Within the material below, locate the line with "obj.select_set(True)" and the line with "left = half_arch(st, steps, st[5:8])", then return those two lines and all lines between them, exactly as written.

====== SUPPLIED ENTRIES

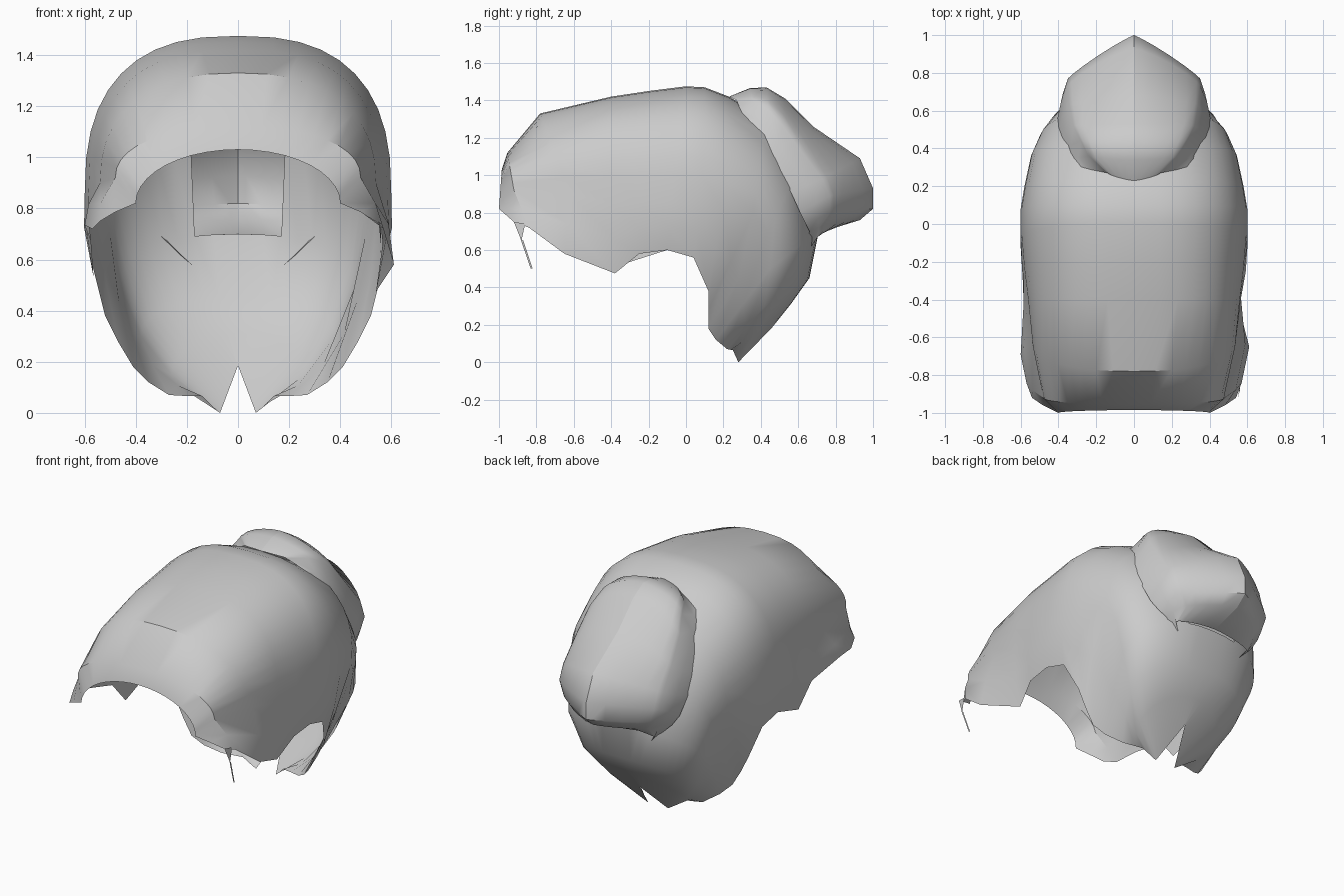
import bpy, bmesh, math
from mathutils import Vector

if "Cube" in bpy.data.objects:
    bpy.data.objects.remove(bpy.data.objects["Cube"], do_unlink=True)

grey = bpy.data.materials.new("light grey")
grey.use_nodes = True
colour = (0.6, 0.6, 0.6, 1)
grey.diffuse_color = colour
grey.node_tree.nodes["Principled BSDF"].inputs["Base Color"].default_value = colour


def finish(name, bm, angle=40):
    mesh = bpy.data.meshes.new(name)
    bm.to_mesh(mesh)
    bm.free()
    mesh.materials.append(grey)
    obj = bpy.data.objects.new(name, mesh)
    bpy.context.collection.objects.link(obj)
    bpy.ops.object.select_all(action='DESELECT')
    obj.select_set(True)
    bpy.context.view_layer.objects.active = obj
    bpy.ops.object.shade_smooth_by_angle(angle=math.radians(angle))
    return obj


def half_arch(station, steps, edge):
    """Curve from the centre line to the widest point, then on to the edge."""
    cy, cz, wx, wy, wz = station[:5]
    power = station[8]
    pts = []
    for i in range(steps + 1):
        a = math.pi / 2 * i / steps
        s = math.sin(a) ** power
        c = max(math.cos(a), 0) ** power
        pts.append(Vector((wx * s, wy + (cy - wy) * c, wz + (cz - wz) * c)))
    edge = Vector(edge)
    middle = pts[-1].lerp(edge, 0.5)
    middle.x *= 1.025
    return pts + [middle, edge]


def loft(stations, steps, right_edges={}):
    """Skin mirrored arches into one open shell; the right edge may differ."""
    bm = bmesh.new()
    rows = []
    for n, st in enumerate(stations):
        left = half_arch(st, steps, st[5:8])
        right = half_arch(st, steps, right_edges.get(n, st[5:8]))
        full = [Vector((-p.x, p.y, p.z)) for p in reversed(right[1:])] + left
        rows.append([bm.verts.new(p) for p in full])
    for r0, r1 in zip(rows, rows[1:]):
        for i in range(len(r0) - 1):
            bm.faces.new((r0[i], r0[i + 1], r1[i + 1], r1[i]))
    return bm


# Each station: centre y z, widest x y z, edge x y z, roundness power
shell = [
    (-.985, 1.03, .40, -1.0, .82, .54, -.92, .75, 1.0),
    (-.955, 1.12, .48, -.92, .92, .57, -.84, .72, 0.9),
    (-.78, 1.33, .54, -.62, .90, .61, -.65, .58, 0.85),
    (-.40, 1.42, .565, -.40, .85, .54, -.38, .475, 0.75),
    (-.20, 1.45, .585, -.25, .85, .57, -.25, .58, 0.78),
    (0.0, 1.475, .60, -.08, .85, .575, -.10, .60, 0.78),
    (.10, 1.47, .60, .08, .85, .565, .04, .56, 0.78),
    (.23, 1.42, .58, .20, .82, .52, .12, .38, 0.8),
    (.43, 1.30, .545, .36, .80, .47, .12, .28, 0.85),
    (.61, 1.05, .50, .44, .70, .41, .12, .18, 0.85),
    (.71, .70, .46, .45, .50, .35, .16, .12, 0.85),
    (.66, .45, .38, .42, .30, .27, .22, .07, 0.9),
    (.56, .31, .26, .36, .15, .20, .24, .066, 1.0),
    (.46, .185, .07, .28, .0, .14, .25, .066, 2.0),
]
# The right temple is cut higher than the left
right_temple = {2: (.60, -.69, .735), 3: (.575, -.44, .67), 4: (.565, -.32, .53)}
bm = loft(shell, 10, right_temple)
# Opening in the shell beneath the bun
hole = [f for f in bm.faces
        if all(abs(v.co.x) < .37 and v.co.y > .40 and v.co.z > .69 for v in f.verts)]
bmesh.ops.delete(bm, geom=hole, context='FACES')
finish("hair_shell", bm, 35)

# Bun, starting at the crown and tucking under at its lower lip
bun = [
    (.23, 1.42, .14, .27, 1.40, .28, .30, 1.33, 1.5),
    (.34, 1.465, .24, .36, 1.39, .34, .34, 1.24, 1.2),
    (.43, 1.47, .28, .44, 1.35, .37, .40, 1.16, 1.2),
    (.53, 1.41, .32, .52, 1.26, .39, .45, 1.09, 1.3),
    (.68, 1.26, .34, .63, 1.11, .40, .50, 1.02, 1.4),
    (.93, 1.09, .35, .73, .98, .405, .56, .91, 1.6),
    (1.0, .93, .35, .77, .89, .385, .61, .80, 1.8),
    (1.0, .82, .32, .77, .80, .35, .64, .74, 1.8),
    (.93, .76, .27, .76, .74, .31, .66, .70, 1.6),
    (.73, .70, .27, .70, .665, .17, .64, .57, 1.3),
]
hair_bun = finish("hair_bun", loft(bun, 6), 40)
# Crease down the middle of the bun
verts = hair_bun.data.vertices
for e in hair_bun.data.edges:
    if all(abs(verts[i].co.x) < .001 for i in e.vertices):
        e.use_edge_sharp = True

# Loose strand by the left temple: a short tooth with a thin sliver below it
bm = bmesh.new()
tooth = [(.55, -.92, .75), (.56, -.86, .74), (.56, -.88, .65)]
sliver = [(.56, -.885, .66), (.56, -.87, .65), (.55, -.82, .50), (.55, -.83, .50)]
for outline in (tooth, sliver):
    bm.faces.new([bm.verts.new(p) for p in outline])
finish("temple_strand", bm)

============

• [RESPONSE TO THE EXERCISE]
    obj.select_set(True)
    bpy.context.view_layer.objects.active = obj
    bpy.ops.object.shade_smooth_by_angle(angle=math.radians(angle))
    return obj


def half_arch(station, steps, edge):
    """Curve from the centre line to the widest point, then on to the edge."""
    cy, cz, wx, wy, wz = station[:5]
    power = station[8]
    pts = []
    for i in range(steps + 1):
        a = math.pi / 2 * i / steps
        s = math.sin(a) ** power
        c = max(math.cos(a), 0) ** power
        pts.append(Vector((wx * s, wy + (cy - wy) * c, wz + (cz - wz) * c)))
    edge = Vector(edge)
    middle = pts[-1].lerp(edge, 0.5)
    middle.x *= 1.025
    return pts + [middle, edge]


def loft(stations, steps, right_edges={}):
    """Skin mirrored arches into one open shell; the right edge may differ."""
    bm = bmesh.new()
    rows = []
    for n, st in enumerate(stations):
        left = half_arch(st, steps, st[5:8])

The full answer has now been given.